Skip to Content

NASA just tested how its Orion crew capsule will keep astronauts safe in an emergency

NASA's Orion spacecraft
NASA's Orion spacecraftNASA

Today’s test was to see if NASA’s new deep-space crew capsule can still keep its crew safe, even when everything goes wrong.

The news: Today at 7 a.m. US Eastern time, NASA successfully tested the Orion capsule’s launch-abort system from its Cape Canaveral base in Florida.

The test did not last long. Orion’s abort motor kicked in when the capsule was about 31,000 feet above the ground, and the capsule returned to Earth just three minutes after liftoff, landing in the Atlantic Ocean.

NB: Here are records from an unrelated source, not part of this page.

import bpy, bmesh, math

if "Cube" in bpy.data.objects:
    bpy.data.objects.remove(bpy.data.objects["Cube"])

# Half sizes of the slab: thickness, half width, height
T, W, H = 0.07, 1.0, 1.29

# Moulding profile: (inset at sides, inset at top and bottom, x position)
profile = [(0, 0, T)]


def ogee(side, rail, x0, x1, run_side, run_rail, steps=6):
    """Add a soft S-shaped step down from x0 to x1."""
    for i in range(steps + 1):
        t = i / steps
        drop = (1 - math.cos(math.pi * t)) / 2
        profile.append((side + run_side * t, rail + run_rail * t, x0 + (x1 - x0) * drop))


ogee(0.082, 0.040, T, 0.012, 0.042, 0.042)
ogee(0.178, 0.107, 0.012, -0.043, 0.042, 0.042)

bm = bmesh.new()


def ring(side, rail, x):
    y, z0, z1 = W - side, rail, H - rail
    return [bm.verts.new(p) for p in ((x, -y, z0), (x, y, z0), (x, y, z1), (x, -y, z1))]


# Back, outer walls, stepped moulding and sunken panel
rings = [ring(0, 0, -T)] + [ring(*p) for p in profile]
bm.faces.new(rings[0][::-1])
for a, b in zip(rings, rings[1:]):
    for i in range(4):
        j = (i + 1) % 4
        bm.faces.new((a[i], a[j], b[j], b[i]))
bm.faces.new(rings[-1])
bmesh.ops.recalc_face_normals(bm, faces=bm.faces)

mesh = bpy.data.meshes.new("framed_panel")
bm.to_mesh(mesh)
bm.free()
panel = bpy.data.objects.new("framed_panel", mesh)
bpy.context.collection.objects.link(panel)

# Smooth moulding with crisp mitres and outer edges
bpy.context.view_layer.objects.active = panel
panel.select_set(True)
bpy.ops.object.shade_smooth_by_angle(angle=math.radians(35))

There wasn’t anyone inside the capsule during the test, but NASA wanted to see if its system could successfully carry it away from a malfunctioning rocket. It looks to have been a success, but NASA will hold a press conference later to discuss what data was acquired during the test. Check back here for more details later. 

An important step: Today’s safety check is part of NASA’s Artemis program to return astronauts to the moon by 2024. It’s the last major milestone the four-seat spacecraft Orion needs to complete before its Artemis 1 mission, an uncrewed flight around the moon scheduled to take place a year from now.

Keep Reading

Most Popular

Here’s how a Twitter engineer says it will break in the coming weeks

One insider says the company’s current staffing isn’t able to sustain the platform.

Technology that lets us “speak” to our dead relatives has arrived. Are we ready?

Digital clones of the people we love could forever change how we grieve.

How to befriend a crow

I watched a bunch of crows on TikTok and now I'm trying to connect with some local birds.

Starlink signals can be reverse-engineered to work like GPS—whether SpaceX likes it or not

Elon said no thanks to using his mega-constellation for navigation. Researchers went ahead anyway.

Stay connected

Illustration by Rose Wong

Get the latest updates from
MIT Technology Review

Discover special offers, top stories, upcoming events, and more.

Thank you for submitting your email!

Explore more newsletters

It looks like something went wrong.

We’re having trouble saving your preferences. Try refreshing this page and updating them one more time. If you continue to get this message, reach out to us at with a list of newsletters you’d like to receive.